Sign up for your free weekly Guardian Public Leaders newsletter with news and analysis sent direct to you every Thursday. Follow us on Twitter via @Guardianpublic

Diplomat Qualifications

A Diplomat must be an AMCP member who has a sense of volunteerism to further the mission of AMCP with the schools/colleges of pharmacy. The Diplomat will exhibit excellent leadership skills to develop, educate and foster schools/colleges of pharmacy into a positive relationship with AMCP at the local level. The ideal Diplomat must have a commitment to AMCP and student pharmacists. Strong communication skills and regular follow-up are key factors to being successful and achieving the goal to increase awareness and activity at the respective school/college of pharmacy.

The Diplomat will help create a greater understanding and appreciation of managed care pharmacy among students and faculty members; develop opportunities to facilitate the incorporation of managed care pharmacy concepts into curricula; and engage AMCP student by serving as a liaison between the chapters/Universities, local AMCP members and the Academy.

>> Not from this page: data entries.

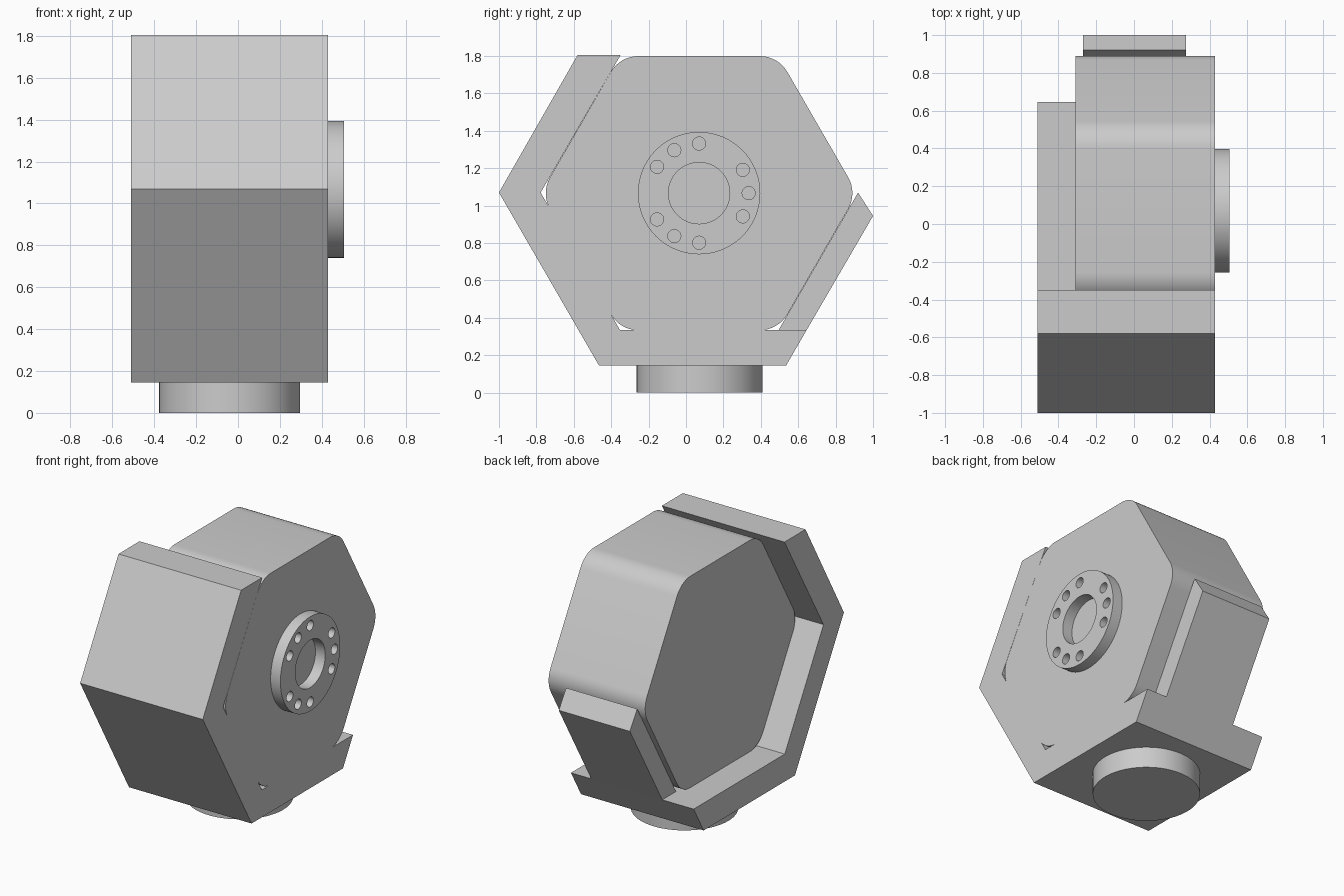
import bpy, bmesh, math
from mathutils import Matrix

if "Cube" in bpy.data.objects:
    bpy.data.objects.remove(bpy.data.objects["Cube"], do_unlink=True)

grey = bpy.data.materials.new("neutral_grey")
grey.use_nodes = True
colour = (0.6, 0.6, 0.6, 1)
grey.diffuse_color = colour
grey.node_tree.nodes["Principled BSDF"].inputs["Base Color"].default_value = colour

CY, CZ = 0.07, 1.067        # drum axis, running along x
X_LEFT, X_RIGHT = -0.51, 0.43


def finish(name, bm):
    """Turn a bmesh into an object with crisp edges and smooth curves."""
    bmesh.ops.recalc_face_normals(bm, faces=bm.faces)
    mesh = bpy.data.meshes.new(name)
    bm.to_mesh(mesh)
    bm.free()
    mesh.materials.append(grey)
    obj = bpy.data.objects.new(name, mesh)
    bpy.context.collection.objects.link(obj)
    return obj


def smooth(obj):
    bpy.ops.object.select_all(action="DESELECT")
    obj.select_set(True)
    bpy.context.view_layer.objects.active = obj
    bpy.ops.object.shade_smooth_by_angle(angle=math.radians(30))


def extrude_profile(name, profile, x0, x1):
    """Extrude a (y, z) outline along x."""
    bm = bmesh.new()
    face = bm.faces.new([bm.verts.new((x0, y, z)) for y, z in profile])
    result = bmesh.ops.extrude_face_region(bm, geom=[face])
    moved = [v for v in result["geom"] if isinstance(v, bmesh.types.BMVert)]
    bmesh.ops.translate(bm, verts=moved, vec=(x1 - x0, 0, 0))
    return finish(name, bm)


def add_cylinder(bm, radius, depth, matrix, segments=64):
    bmesh.ops.create_cone(bm, cap_ends=True, segments=segments, radius1=radius,
                          radius2=radius, depth=depth, matrix=matrix)


def along_x(x, y, z):
    return Matrix.Translation((x, y, z)) @ Matrix.Rotation(math.pi / 2, 4, "Y")


# Drum: hexagon with rounded corners
drum_radius, fillet = 0.846, 0.17
reach = drum_radius - fillet / math.cos(math.pi / 6)
outline = []
for corner in range(6):
    a = corner * math.pi / 3
    for step in range(9):
        t = a + math.radians(-30 + 60 * step / 8)
        outline.append((CY + reach * math.cos(a) + fillet * math.cos(t),
                        CZ + reach * math.sin(a) + fillet * math.sin(t)))
drum = extrude_profile("drum", outline, -0.31, X_RIGHT)
smooth(drum)

# Bracket: angled front wall and floor wrapping the drum
extrude_profile("bracket", [(-0.58, 1.805), (-0.35, 1.805), (-0.777, 1.07),
                            (-0.353, 0.335), (0.645, 0.335), (0.535, 0.145),
                            (-0.465, 0.145), (-1.0, 1.07)], X_LEFT, X_RIGHT)

# Narrow support arm on the back
extrude_profile("back_arm", [(0.495, 0.335), (0.645, 0.335),
                             (1.0, 0.945), (0.92, 1.07)], -0.27, 0.275)

# Round base under the bracket
bm = bmesh.new()
add_cylinder(bm, 0.337, 0.145, Matrix.Translation((-0.04, 0.073, 0.0725)))
smooth(finish("base_disc", bm))

# Output flange with a centre bore and bolt holes
bm = bmesh.new()
add_cylinder(bm, 0.327, 0.075, along_x(X_RIGHT + 0.0375, CY, CZ), 96)
flange = finish("flange", bm)

bm = bmesh.new()
add_cylinder(bm, 0.164, 0.3, along_x(X_RIGHT, CY, CZ))
for degrees in (0, 28, 90, 120, 148, -28, -90, -120, -148):
    a = math.radians(degrees)
    add_cylinder(bm, 0.035, 0.3, along_x(X_RIGHT, CY + 0.265 * math.cos(a),
                                         CZ + 0.265 * math.sin(a)), 24)
cutter = finish("flange_hole_cutter", bm)
cutter.hide_render = True

cut = flange.modifiers.new("holes", "BOOLEAN")
cut.operation = "DIFFERENCE"
cut.solver = "EXACT"
cut.object = cutter
bpy.ops.object.select_all(action="DESELECT")
flange.select_set(True)
bpy.context.view_layer.objects.active = flange
bpy.ops.object.modifier_apply(modifier=cut.name)
bpy.data.objects.remove(cutter, do_unlink=True)
smooth(flange)
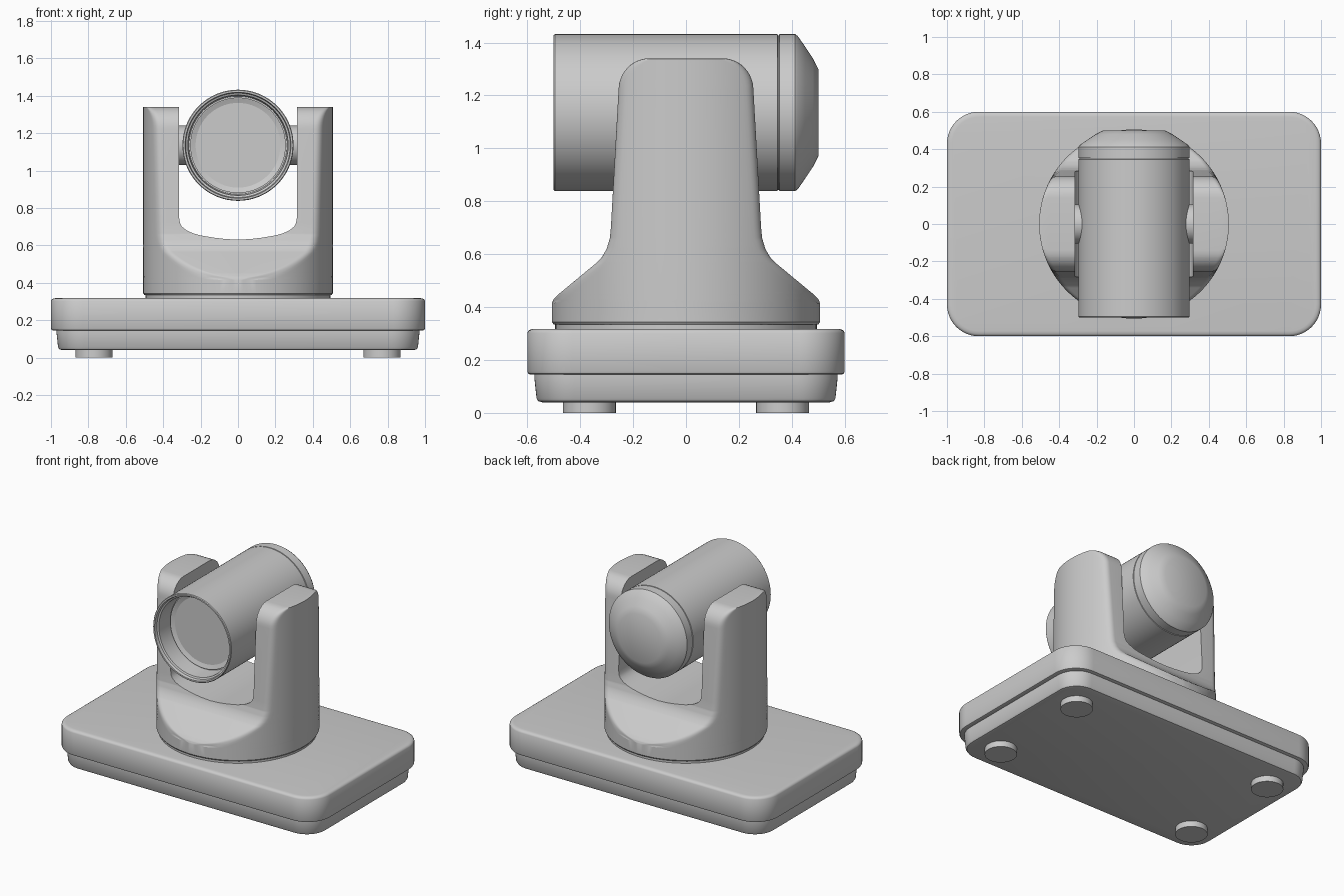
import bpy, bmesh
from math import sin, cos, pi, sqrt, asin, radians

if "Cube" in bpy.data.objects:
    bpy.data.objects.remove(bpy.data.objects["Cube"])


def loft(name, loops, open_at_centre=False):
    """Skin a stack of equal-length closed loops and cap both ends."""
    bm = bmesh.new()
    rings = [[bm.verts.new(p) for p in loop] for loop in loops]
    n = len(rings[0])
    for a, b in zip(rings, rings[1:]):
        for i in range(n):
            j = (i + 1) % n
            bm.faces.new((a[i], a[j], b[j], b[i]))
    bm.faces.new(rings[0])
    bm.faces.new(rings[-1])
    bmesh.ops.remove_doubles(bm, verts=bm.verts, dist=1e-5)
    bmesh.ops.recalc_face_normals(bm, faces=bm.faces)
    if open_at_centre:
        inner = [f for f in bm.faces if all(abs(v.co.x) < 1e-4 for v in f.verts)]
        bmesh.ops.delete(bm, geom=inner, context='FACES')
    mesh = bpy.data.meshes.new(name)
    bm.to_mesh(mesh)
    bm.free()
    ob = bpy.data.objects.new(name, mesh)
    bpy.context.collection.objects.link(ob)
    return ob


def lathe(name, profile, axis='Z', at=(0, 0, 0), n=64):
    """Revolve (radius, distance along axis) points."""
    def point(r, h, t):
        u, v = r * cos(t), r * sin(t)
        p = {'X': (h, u, v), 'Y': (u, h, v), 'Z': (u, v, h)}[axis]
        return [p[k] + at[k] for k in range(3)]
    return loft(name, [[point(r, h, 2 * pi * i / n) for i in range(n)] for r, h in profile])


def slab(name, hx, hy, radius, layers):
    """Rounded rectangle; layers are (inset, z)."""
    loops = []
    for inset, z in layers:
        r, loop = radius - inset, []
        for q, (sx, sy) in enumerate(((1, 1), (-1, 1), (-1, -1), (1, -1))):
            for i in range(13):
                t = (q + i / 12) * pi / 2
                loop.append((sx * (hx - radius) + r * cos(t),
                             sy * (hy - radius) + r * sin(t), z))
        loops.append(loop)
    return loft(name, loops)


def interp(points, z):
    for (z0, a), (z1, b) in zip(points, points[1:]):
        if z <= z1:
            return a + (b - a) * max(0, z - z0) / (z1 - z0)
    return points[-1][1]


# Base, in two tiers, with four feet
slab("lower_base", 0.97, 0.573, 0.15,
     [(0.03, 0.04), (0.015, 0.044), (0.008, 0.055), (0, 0.13), (0, 0.15)])
slab("upper_base", 1.0, 0.6, 0.17,
     [(0.012, 0.145), (0.004, 0.148), (0, 0.157), (0, 0.302), (0.005, 0.311),
      (0.014, 0.316), (0.028, 0.318)])
for sx in (-1, 1):
    for sy in (-1, 1):
        lathe("foot", [(0.1, 0), (0.1, 0.05)], at=(sx * 0.77, sy * 0.365, 0), n=40)

# Turntable ring under the yoke
lathe("turntable", [(0.495, 0.31), (0.495, 0.34)], n=96)

# Yoke: a drum trimmed by a flared side profile and a U-shaped slot
R = 0.507
half_depth = [(0.335, 0.507), (0.415, 0.507), (0.43, 0.5), (0.45, 0.48), (0.57, 0.335),
              (0.59, 0.317), (0.62, 0.3), (0.66, 0.288), (0.7, 0.284), (1.22, 0.255)]
for i in range(1, 11):
    t = i / 10 * pi / 2
    half_depth.append((1.22 + 0.12 * sin(t), 0.14 + 0.115 * cos(t)))
slot = [(0.63, 0), (0.634, 0.07), (0.641, 0.13), (0.653, 0.2), (0.664, 0.24),
        (0.68, 0.275), (0.7, 0.3), (0.72, 0.31), (0.75, 0.315)]


def section(z, radius):
    w = min(interp(half_depth, z), radius - 0.0005)
    s = interp(slot, z)
    xo = sqrt(radius ** 2 - w ** 2)
    r = min(0.028, (xo - s) * 0.4)
    a = asin((w - r) / radius)
    start, end = (xo - r, w), (radius * cos(a), w - r)
    corner = []
    for i in range(6):
        t = i / 6
        corner.append([(1 - t) ** 2 * p + 2 * t * (1 - t) * c + t * t * e
                       for p, c, e in zip(start, (xo, w), end)])
    arc = [(radius * cos(a - 2 * a * i / 32), radius * sin(a - 2 * a * i / 32))
           for i in range(33)]
    pts = [(s, w)] + corner + arc + [(x, -y) for x, y in reversed(corner)] + [(s, -w)]
    return [(x, y, z) for x, y in pts]


heights = {p[0] for p in half_depth + slot}
heights |= {0.42 + 0.008 * i for i in range(20)} | {0.343, 0.9, 1.05, 1.332}
loops = [section(z, R - (0.006 if z < 0.34 else 0.008 if z > 1.339 else 0))
         for z in sorted(heights)]
yoke = loft("yoke", loops, open_at_centre=True)
mirror = yoke.modifiers.new("mirror", 'MIRROR')
mirror.merge_threshold = 0.0005

# Tilt pivots between the yoke arms and the camera
for s in (-1, 1):
    lathe("pivot", [(0.105, s * 0.25), (0.105, s * 0.33)], 'X', (0, 0, 1.135), 48)

# Camera barrel with seam, tapered back, front rim and recessed dished lens
CENTRE = (0, 0, 1.135)
lathe("camera_barrel",
      [(0.165, 0.5), (0.205, 0.48), (0.25, 0.45), (0.29, 0.422), (0.297, 0.412),
       (0.297, 0.353), (0.292, 0.352), (0.292, 0.347), (0.297, 0.346),
       (0.297, -0.495), (0.293, -0.5), (0.283, -0.5), (0.279, -0.48),
       (0.268, -0.475), (0.262, -0.36), (0.25, -0.36)], 'Y', CENTRE, 96)
lathe("lens", [(0.255, -0.33), (0.255, -0.37)] +
      [(0.25 * cos(i / 8 * pi / 2) + 0.003, -0.37 + 0.05 * sin(i / 8 * pi / 2) ** 2)
       for i in range(9)], 'Y', CENTRE, 96)

# Smooth shading that keeps hard edges
for ob in bpy.context.scene.objects:
    ob.select_set(True)
    bpy.context.view_layer.objects.active = ob
bpy.ops.object.shade_smooth_by_angle(angle=radians(32))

Diplomat Appointment and Term

AMCP members who wish to volunteer to serve as the Diplomat for a specific school/college of pharmacy, preferably located in the area of their residence, may apply online. This link provides a list of Schools of Pharmacy that currently have no AMCP Diplomat assigned. If the school being requested is not listed, a Diplomat has already been assigned; however, there may be an opportunity for a Co-Diplomat.

Once the request is received staff will review and notify the AMCP member of their appointment and forward tools to assist the Diplomat.

The Diplomat will serve in this role until such time that s/he is no longer able to or it is determined that the Diplomat has not fulfilled the minimum duty requirements. In addition, each year diplomats will be asked to re-confirm their commitment as a diplomat via email. The confirmation email will allow diplomats to “opt-in” or “opt-out” of serving another year. For those schools with academy members awaiting diplomat positions OR Co-Diplomats for consecutive years, the academy may include this information in the email as well to better inform their decisions. Those choosing to “opt-out” will be encouraged to provide transitional support to the incoming diplomat